We see a lot of amazing things in movies, particularly science fiction films where our hero is often sporting some insanely awesome technology that we would give almost anything to have. How many of us have ever dreamed of owning a real lightsaber, teleporting instantly to another location a la Star Trek, or having access to a virtual reality display system like the one used by Tom Cruise in Minority Report?
Well, while it might be awhile before you can actually hone your Jedi skills or beam yourself up to the mothership, a true immersive virtual reality display isn’t as far off as you think. What’s better, it won’t require some clunky optics or crazy set-up. In fact, this cutting edge technology would be small enough to fit in your eye like a contact lens, which is exactly what we have here in the iOptik contact lens.
Designed by Washington-based company Innovega, iOptiks are contact lenses that enhance your normal vision by allowing you to view virtual and augmented reality images without the use of any bulky apparatus. Instead of oversized VR helmets, digital images are projected onto tiny displays in full color that sit very near to your eye.
Innovega states that because these images are so tiny, they can be housed in a wide array of objects, most likely a pair of sunglasses that would work in tandem with the contact lenses. Normally these images would be too small or near for the human eye to focus on and require a head-mounted display, but because iOptik lenses enhance your normal vision within the confines of your actual eye via the contact lens, the resulting effect allows for very real immersive 3-D large screen images.
Of course it isn’t just 3-D images that iOptiks can project. Innovega says that the applications for iOptiks go beyond simple movie viewing. While the micro-display can be occluded to allow for highly immersive 3-D images similar to what you would experience at the movies, it can also be used for 3-D gaming. You will even be able to utilize a “transparent display for augmented reality applications”.
Sounds pretty amazing right? But how does it work? According to Innovega, and without getting overly technical, the mechanics behind the lenses involves sophisticated optics and filters embedded into standard contact lenses. The lenses allow your eye the ability to focus on these micro-displays that are placed within proximity to your eyeballs. The optics in the lens then magnifies the tiny image found on the micro-display and transforms it into a very large one. Put simply, because the focusing optics are found within the contact lens, resolution and image size won’t be affected regardless of how small or thin the micro-display is.
While it isn’t entirely “glasses free,” it’s still a stark contrast from many of the VR headsets we have seen in the past. The iOptik lenses won’t work without images generate by the micro-display, which is why Innovega is planning to license out the technology to consumer eyewear manufactures as well as established contact lens manufacturers.
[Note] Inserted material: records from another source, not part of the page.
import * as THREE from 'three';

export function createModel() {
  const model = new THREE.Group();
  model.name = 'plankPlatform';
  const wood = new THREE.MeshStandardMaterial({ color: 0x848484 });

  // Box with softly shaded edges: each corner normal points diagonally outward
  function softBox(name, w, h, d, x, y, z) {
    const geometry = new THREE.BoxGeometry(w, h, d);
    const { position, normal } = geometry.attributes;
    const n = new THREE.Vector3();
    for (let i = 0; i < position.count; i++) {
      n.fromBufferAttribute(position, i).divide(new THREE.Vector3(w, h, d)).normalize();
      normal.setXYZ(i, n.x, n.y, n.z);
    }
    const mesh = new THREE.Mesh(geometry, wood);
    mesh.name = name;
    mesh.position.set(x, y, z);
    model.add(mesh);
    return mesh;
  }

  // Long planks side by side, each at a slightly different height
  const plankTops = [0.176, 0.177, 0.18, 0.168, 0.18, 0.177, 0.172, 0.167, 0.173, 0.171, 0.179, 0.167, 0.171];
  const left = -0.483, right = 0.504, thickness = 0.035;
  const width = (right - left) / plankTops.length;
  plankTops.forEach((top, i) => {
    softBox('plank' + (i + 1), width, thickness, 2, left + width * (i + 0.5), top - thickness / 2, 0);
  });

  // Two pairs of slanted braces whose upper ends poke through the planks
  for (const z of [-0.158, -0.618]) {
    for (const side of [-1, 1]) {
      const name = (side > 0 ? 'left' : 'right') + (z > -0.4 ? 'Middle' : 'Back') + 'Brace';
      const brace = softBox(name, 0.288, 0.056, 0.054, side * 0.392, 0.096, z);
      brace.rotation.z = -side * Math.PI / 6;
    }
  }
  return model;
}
It’s interesting to note however that this isn’t the first eye augmentation technology we have come across. Recently a University of Washington research team were looking to develop contact lenses that would allow you to check your email and surf the web. Although, that technology seems further off.
Of course, along with virtually any new technology comes potential risk and harm, especially technology that interacts so intimately with our bodies. Right now Innovega isn’t saying if there are any long term negative eye effects and are working with the aid of DARPA funding to create a prototype for the military. Exact pricing for the iOptiks should be comparable to regular contact lenses (depending on prescription), so it shouldn’t be out of reach for the vast majority of us, while a working consumer version should hit the market in about two or three years.